Collected data:
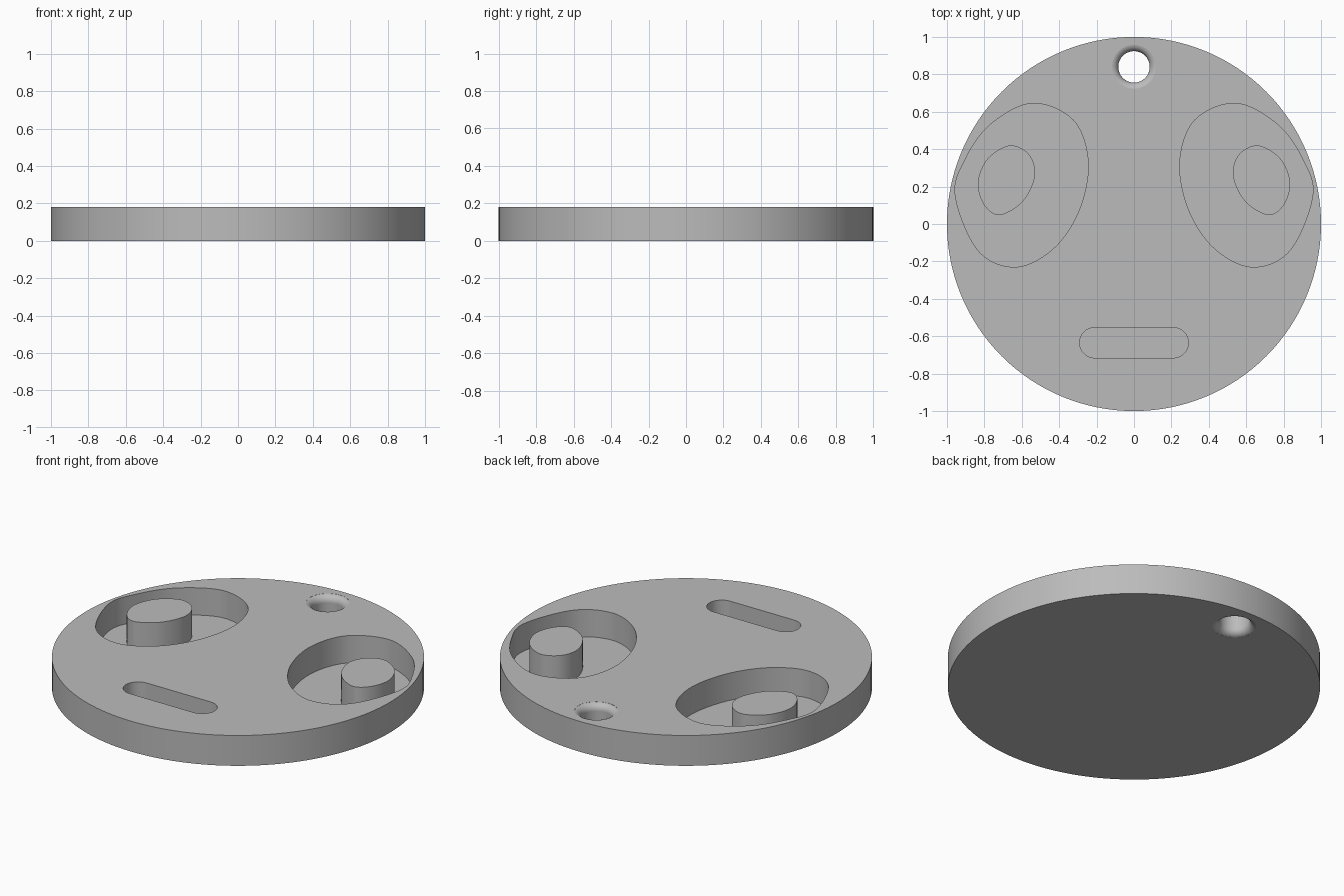
import bpy, bmesh, math
from mathutils import Vector
from mathutils.geometry import interpolate_bezier

if "Cube" in bpy.data.objects:
    bpy.data.objects.remove(bpy.data.objects["Cube"])

HEIGHT = 0.18
FLOOR = 0.018

grey = bpy.data.materials.new("plain grey")
grey.use_nodes = True
grey.diffuse_color = (0.5, 0.5, 0.5, 1)
grey.node_tree.nodes["Principled BSDF"].inputs["Base Color"].default_value = (0.5, 0.5, 0.5, 1)


def make_object(name, bm):
    bmesh.ops.recalc_face_normals(bm, faces=bm.faces)
    mesh = bpy.data.meshes.new(name)
    bm.to_mesh(mesh)
    bm.free()
    mesh.materials.append(grey)
    obj = bpy.data.objects.new(name, mesh)
    bpy.context.collection.objects.link(obj)
    return obj


def prism(name, outline, bottom, top):
    bm = bmesh.new()
    face = bm.faces.new([bm.verts.new((x, y, bottom)) for x, y in outline])
    side = bmesh.ops.extrude_face_region(bm, geom=[face])["geom"]
    moved = [v for v in side if isinstance(v, bmesh.types.BMVert)]
    bmesh.ops.translate(bm, verts=moved, vec=(0, 0, top - bottom))
    if not any(f.calc_center_median().z == bottom for f in bm.faces):
        bmesh.ops.holes_fill(bm, edges=[e for e in bm.edges if e.is_boundary])
    return make_object(name, bm)


def smooth_loop(points, mirror, steps=10):
    # Closed smooth curve through the points
    pts = [Vector((x * mirror, y, 0)) for x, y in points]
    n, result = len(pts), []
    for i in range(n):
        a, b, c, d = (pts[(i + k) % n] for k in (-1, 0, 1, 2))
        result += interpolate_bezier(b, b + (c - a) / 6, c - (d - b) / 6, c, steps + 1)[:-1]
    return [(p.x, p.y) for p in result]


def arc(cx, cy, radius, start, end, count):
    return [(cx + radius * math.cos(math.radians(start + (end - start) * i / count)),
             cy + radius * math.sin(math.radians(start + (end - start) * i / count)))
            for i in range(count + 1)]


def lathe(name, profile, centre_y, segments=64):
    bm = bmesh.new()
    rings = [[bm.verts.new((r * math.cos(math.tau * i / segments),
                            centre_y + r * math.sin(math.tau * i / segments), z))
              for i in range(segments)] for r, z in profile]
    for low, high in zip(rings, rings[1:]):
        for i in range(segments):
            j = (i + 1) % segments
            bm.faces.new((low[i], low[j], high[j], high[i]))
    bm.faces.new(rings[0])
    bm.faces.new(rings[-1])
    return make_object(name, bm)


def finish(obj):
    bpy.ops.object.select_all(action="DESELECT")
    obj.select_set(True)
    bpy.context.view_layer.objects.active = obj
    for mod in list(obj.modifiers):
        bpy.ops.object.modifier_apply(modifier=mod.name)
    bpy.ops.object.shade_smooth_by_angle(angle=math.radians(35))
    weighted = obj.modifiers.new("flat_faces", "WEIGHTED_NORMAL")
    weighted.keep_sharp = True


# Round disc
disc = prism("disc", arc(0, 0, 1, 0, 360, 128)[:-1], 0, HEIGHT)
cutters = []

# Eye pockets, each with a raised pupil
eye = [(.545, .645), (.325, .555), (.245, .33), (.295, .07), (.435, -.135), (.637, -.23),
       (.835, -.14), (.955, .15), (.905, .34), (.77, .53)]
pupil = [(.663, .42), (.56, .37), (.53, .255), (.595, .12), (.717, .048), (.80, .10),
         (.835, .22), (.782, .35)]
for side, mirror in (("left", 1), ("right", -1)):
    cutters.append(prism(side + "_eye_cutter", smooth_loop(eye, mirror), FLOOR, HEIGHT + 0.1))
    finish(prism(side + "_pupil", smooth_loop(pupil, mirror), FLOOR, HEIGHT))

# Mouth slot
slot = arc(.21, -.635, .081, -90, 90, 16) + arc(-.21, -.635, .081, 90, 270, 16)
cutters.append(prism("mouth_cutter", slot, FLOOR, HEIGHT + 0.1))

# Hanging hole with rounded rims
FILLET, BORE = 0.04, 0.084
rim = [(BORE + FILLET * (1 - math.cos(a)), HEIGHT - FILLET + FILLET * math.sin(a))
       for a in (math.radians(d) for d in range(0, 81, 10))]
profile = [(r, HEIGHT - z) for r, z in reversed(rim)] + rim
profile = [(profile[0][0], -0.05)] + profile + [(rim[-1][0], HEIGHT + 0.05)]
cutters.append(lathe("hole_cutter", profile, 0.84))

for cutter in cutters:
    cut = disc.modifiers.new(cutter.name, "BOOLEAN")
    cut.operation = "DIFFERENCE"
    cut.solver = "EXACT"
    cut.object = cutter
finish(disc)
for cutter in cutters:
    bpy.data.objects.remove(cutter)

[Exercise directions] Reproduce, word for word, every line starting at the line that contains "cut.object = cutter" and ending with the final line of the entries.

[Reply]
    cut.object = cutter
finish(disc)
for cutter in cutters:
    bpy.data.objects.remove(cutter)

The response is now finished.